Our tests: 170-180 psi compression in every cylinder, no smoke cold or hot, 60+ psi oil pressure when warm. Al 'factory perfect.' And indicating high compression pistons for more power and torque.
All new tan interior, new top, new wood dashboard, carpeted trunk with spare wheel cover, stereo/CD, wire wheels with new hubs,wheel bearings, and new chrome knock offs, wood steering wheel, oil cooler with new Aeroquip line and pressure fittings and thermostatic control, twin SUs, AND..........has perfect working overdrive. With a new o'drive solenoid.
Really hard to beat a Spring/Summer/Fall car such as this.....105mph top speed, easy cruising (especially with overdrive) at 80-90 mph, economical, great handling, ride, steering, shifting, and easy to service and maintain. And still with the capacity for all year 'round use.....heaters are adequate, tops fit well and we have plenty of hardtops we can offer for any of the MGBs we have for sale.
We have checked over this car, pads and shows look good, all fluids changed or topped up, front end is tight, wiring looks good, has an expensive Mallory coil and dual point distributor, interior light works, and it runs and drives very well.
And ready for 'round town, daily use, country roads, or longer distance touring.
As the ClassicCars.com Journal launches Import Car Month, each of my ‘foreign’ sports cars provides its own variations of wonder and woe
This 1963 model was in storage for 35 years, but has been nicely restored and driven only 51,000 miles since new
By the mid-1970s, the MGB was getting long in the tooth.
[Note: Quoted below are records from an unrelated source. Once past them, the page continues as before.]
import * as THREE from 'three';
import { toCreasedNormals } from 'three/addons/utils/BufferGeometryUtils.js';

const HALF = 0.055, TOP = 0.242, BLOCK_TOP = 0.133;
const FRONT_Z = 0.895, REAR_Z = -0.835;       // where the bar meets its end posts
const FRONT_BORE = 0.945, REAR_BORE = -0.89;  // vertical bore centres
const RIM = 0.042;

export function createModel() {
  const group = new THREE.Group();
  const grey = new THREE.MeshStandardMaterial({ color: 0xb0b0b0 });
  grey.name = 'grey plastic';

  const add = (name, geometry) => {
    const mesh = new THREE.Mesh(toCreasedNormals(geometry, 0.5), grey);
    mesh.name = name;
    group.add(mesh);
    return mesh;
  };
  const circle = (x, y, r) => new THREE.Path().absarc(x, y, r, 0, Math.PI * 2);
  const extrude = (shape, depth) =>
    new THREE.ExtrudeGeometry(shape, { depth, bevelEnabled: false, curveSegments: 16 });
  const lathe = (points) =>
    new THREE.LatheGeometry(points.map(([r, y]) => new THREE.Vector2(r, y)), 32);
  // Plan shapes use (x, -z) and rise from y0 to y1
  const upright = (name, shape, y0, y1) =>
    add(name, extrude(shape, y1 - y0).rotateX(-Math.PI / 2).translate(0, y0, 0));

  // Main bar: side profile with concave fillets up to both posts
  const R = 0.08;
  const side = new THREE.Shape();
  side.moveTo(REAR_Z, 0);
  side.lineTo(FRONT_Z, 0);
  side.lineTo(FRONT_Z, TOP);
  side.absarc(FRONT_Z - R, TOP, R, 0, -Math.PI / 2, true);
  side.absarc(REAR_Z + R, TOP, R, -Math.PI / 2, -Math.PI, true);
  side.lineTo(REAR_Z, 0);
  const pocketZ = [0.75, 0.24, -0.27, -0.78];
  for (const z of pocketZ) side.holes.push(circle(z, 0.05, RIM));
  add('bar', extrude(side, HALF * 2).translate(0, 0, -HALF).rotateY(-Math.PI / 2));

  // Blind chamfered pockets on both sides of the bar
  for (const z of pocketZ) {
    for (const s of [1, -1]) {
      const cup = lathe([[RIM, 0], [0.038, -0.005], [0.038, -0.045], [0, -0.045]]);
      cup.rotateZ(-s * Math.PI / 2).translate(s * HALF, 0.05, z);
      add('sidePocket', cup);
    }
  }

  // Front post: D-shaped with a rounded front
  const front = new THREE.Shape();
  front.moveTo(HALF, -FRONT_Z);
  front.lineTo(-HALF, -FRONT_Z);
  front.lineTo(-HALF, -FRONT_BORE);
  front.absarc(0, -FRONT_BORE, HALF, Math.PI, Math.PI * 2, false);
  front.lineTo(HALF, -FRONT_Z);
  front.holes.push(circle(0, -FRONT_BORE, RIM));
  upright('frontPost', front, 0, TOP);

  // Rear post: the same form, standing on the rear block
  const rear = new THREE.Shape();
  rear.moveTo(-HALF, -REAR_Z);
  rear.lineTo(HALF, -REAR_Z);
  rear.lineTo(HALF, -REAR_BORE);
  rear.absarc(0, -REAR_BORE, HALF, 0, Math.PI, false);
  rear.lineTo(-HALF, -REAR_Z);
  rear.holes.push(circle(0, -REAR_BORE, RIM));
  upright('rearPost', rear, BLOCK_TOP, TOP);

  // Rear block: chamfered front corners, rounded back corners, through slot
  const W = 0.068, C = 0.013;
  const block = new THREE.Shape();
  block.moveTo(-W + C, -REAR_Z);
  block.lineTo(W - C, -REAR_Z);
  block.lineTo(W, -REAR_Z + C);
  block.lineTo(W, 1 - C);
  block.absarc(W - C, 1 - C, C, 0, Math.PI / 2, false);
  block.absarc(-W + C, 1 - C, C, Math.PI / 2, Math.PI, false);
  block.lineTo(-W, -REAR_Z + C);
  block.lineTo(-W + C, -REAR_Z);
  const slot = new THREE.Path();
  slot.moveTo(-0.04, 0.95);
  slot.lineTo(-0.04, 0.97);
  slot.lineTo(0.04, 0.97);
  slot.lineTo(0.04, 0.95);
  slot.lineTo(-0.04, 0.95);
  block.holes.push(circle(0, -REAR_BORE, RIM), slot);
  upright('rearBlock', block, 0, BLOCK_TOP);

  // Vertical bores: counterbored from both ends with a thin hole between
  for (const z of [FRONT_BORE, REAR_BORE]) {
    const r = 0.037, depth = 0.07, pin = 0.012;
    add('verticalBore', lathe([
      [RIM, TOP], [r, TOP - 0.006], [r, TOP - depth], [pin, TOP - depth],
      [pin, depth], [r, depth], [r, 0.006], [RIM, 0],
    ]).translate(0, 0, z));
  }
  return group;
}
The sports car had grown heavier due to DOT crash regulations.
Each week, The Daily News @ ClassicCars.com staff gets together for a meeting.
I owned two MGBs long ago — a spanking new ’78 and an old ’73 — but both were gone from me by the year 1985.
The classic MGB has always been an attractive and affordable choice for sports-car fans, but with one complaint: it could use more power.
When the talk turns to affordable classic sports cars, the first one considered is often the MGB, Britain’s most-successful roadster.
Extremely popular in its day, the MGB of Great Britain has never had great value as a collector car.
MG is the moniker for “Morris Garages” of Oxford, England, which began in 1924 or 1925 at a dealer of Morris brand vehicles.